I’ve just been away skiing for a week and last night was looking definitely worse for wear. I’d been out in the sun and wind and drunk too much wine in a superheated lodge so resembled one of those dehydrated chips you find periodically under the couch cushions. Two days of driving failed to add any to my level of moisture. I’d also forgotten to take my tweezers so after nine days, my militant and well organised eyebrows were staging a successful coup to take over my face. To compound the problem, we’d stayed at a friend’s working sheep farm on the way home. As they are on tank water, we were all conscious about water conservation so didn’t shower which might possibly have led me to forgetting to brush my hair too. We then went out into the paddocks on the back of a ute and “helped” (I use that in the loosest sense) with the lambing. A smoky bonfire lunch of charcoaled sausages later and the overall package of utter degeneration was complete, from my muddy boots to my birds’ nest hair.

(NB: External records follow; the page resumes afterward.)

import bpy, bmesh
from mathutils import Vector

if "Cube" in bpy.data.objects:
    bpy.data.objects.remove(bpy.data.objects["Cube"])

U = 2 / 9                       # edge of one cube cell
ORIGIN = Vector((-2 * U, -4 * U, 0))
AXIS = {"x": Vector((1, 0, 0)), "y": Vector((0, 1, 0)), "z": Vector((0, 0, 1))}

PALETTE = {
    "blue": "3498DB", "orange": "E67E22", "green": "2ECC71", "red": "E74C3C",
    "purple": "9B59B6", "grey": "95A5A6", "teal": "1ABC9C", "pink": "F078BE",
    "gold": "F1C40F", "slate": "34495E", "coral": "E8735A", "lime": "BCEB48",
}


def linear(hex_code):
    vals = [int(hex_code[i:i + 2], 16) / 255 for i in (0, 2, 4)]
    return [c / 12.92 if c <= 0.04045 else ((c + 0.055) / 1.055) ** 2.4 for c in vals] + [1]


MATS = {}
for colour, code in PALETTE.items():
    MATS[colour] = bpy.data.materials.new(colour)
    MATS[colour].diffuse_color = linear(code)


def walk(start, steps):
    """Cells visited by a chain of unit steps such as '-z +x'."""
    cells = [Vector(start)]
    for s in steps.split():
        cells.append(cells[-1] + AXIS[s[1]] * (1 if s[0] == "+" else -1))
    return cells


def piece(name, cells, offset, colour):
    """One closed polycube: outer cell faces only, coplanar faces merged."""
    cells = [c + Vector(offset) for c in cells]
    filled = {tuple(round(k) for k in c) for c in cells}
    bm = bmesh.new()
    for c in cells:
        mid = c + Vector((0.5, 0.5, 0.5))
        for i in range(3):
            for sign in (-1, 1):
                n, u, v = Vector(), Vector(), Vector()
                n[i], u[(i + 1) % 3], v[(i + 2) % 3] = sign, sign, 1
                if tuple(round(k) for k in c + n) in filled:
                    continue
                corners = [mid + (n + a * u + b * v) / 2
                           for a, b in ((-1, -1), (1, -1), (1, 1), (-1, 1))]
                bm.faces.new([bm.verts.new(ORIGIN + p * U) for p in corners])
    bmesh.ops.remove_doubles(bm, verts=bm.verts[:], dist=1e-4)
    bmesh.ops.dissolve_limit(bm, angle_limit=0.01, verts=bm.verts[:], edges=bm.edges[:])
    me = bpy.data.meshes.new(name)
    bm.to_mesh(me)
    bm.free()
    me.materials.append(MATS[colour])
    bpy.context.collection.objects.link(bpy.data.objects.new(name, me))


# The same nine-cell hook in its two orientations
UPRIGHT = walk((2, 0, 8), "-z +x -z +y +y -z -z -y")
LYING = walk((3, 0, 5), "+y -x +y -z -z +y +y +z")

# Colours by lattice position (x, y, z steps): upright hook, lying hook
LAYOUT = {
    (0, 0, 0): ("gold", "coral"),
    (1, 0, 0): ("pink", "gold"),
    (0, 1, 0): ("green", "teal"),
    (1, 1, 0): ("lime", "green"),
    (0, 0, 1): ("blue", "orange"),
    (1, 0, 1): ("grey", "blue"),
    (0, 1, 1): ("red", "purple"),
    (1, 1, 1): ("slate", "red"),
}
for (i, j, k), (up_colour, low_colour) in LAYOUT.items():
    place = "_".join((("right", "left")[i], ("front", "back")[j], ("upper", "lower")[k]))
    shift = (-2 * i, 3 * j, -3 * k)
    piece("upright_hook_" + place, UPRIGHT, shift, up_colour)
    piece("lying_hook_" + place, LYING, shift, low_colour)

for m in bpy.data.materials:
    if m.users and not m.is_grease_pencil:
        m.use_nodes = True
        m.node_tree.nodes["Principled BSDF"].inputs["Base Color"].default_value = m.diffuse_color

Stopping for takeaway sushi on the way home seemed a great idea at the time. Our local Japanese is quite nice and knowing the menu, I could order from the car and we could just grab it on the way home. Unfortunately, the snatch-and-go didn’t go quite to plan. The food wasn’t quite ready, so I had to wait, antsy as all hell, given my current state and wishing I had been driving the final leg so spared the indignity of appearing in public at all. And of course, while standing there trapped, the door opens and in walks a well-dressed couple. Thinking they looked familiar, I glanced at them for slightly too long and was then forced to acknowledge the presence of my former boss. He gave me a solid once up and down followed by a condescending smile. Given our working relationship had ended on not a great note, the judgement was mortifying. Clearly, I had “let myself go” after having children, spectacularly so. Saying something in these situations can only make it worse, so I tried the next option of just brazening it out and pretending everything was fine and I was aiming to look homeless – its the latest hipster look!

As I spent a bit of time today doing some grooming, I assured myself that I didn’t care and that no one probably even remembers who I am, should chat at the water cooler happen to come around to former workers they’d recently bumped into. Unlike school, at least there are no reunions for former workplaces. Not that I care that he saw me like that. No, really I don’t. Promise. I’m just going to wear a paper bag with eye holes cut out from now on, unless I’m coming straight from the hairdressers.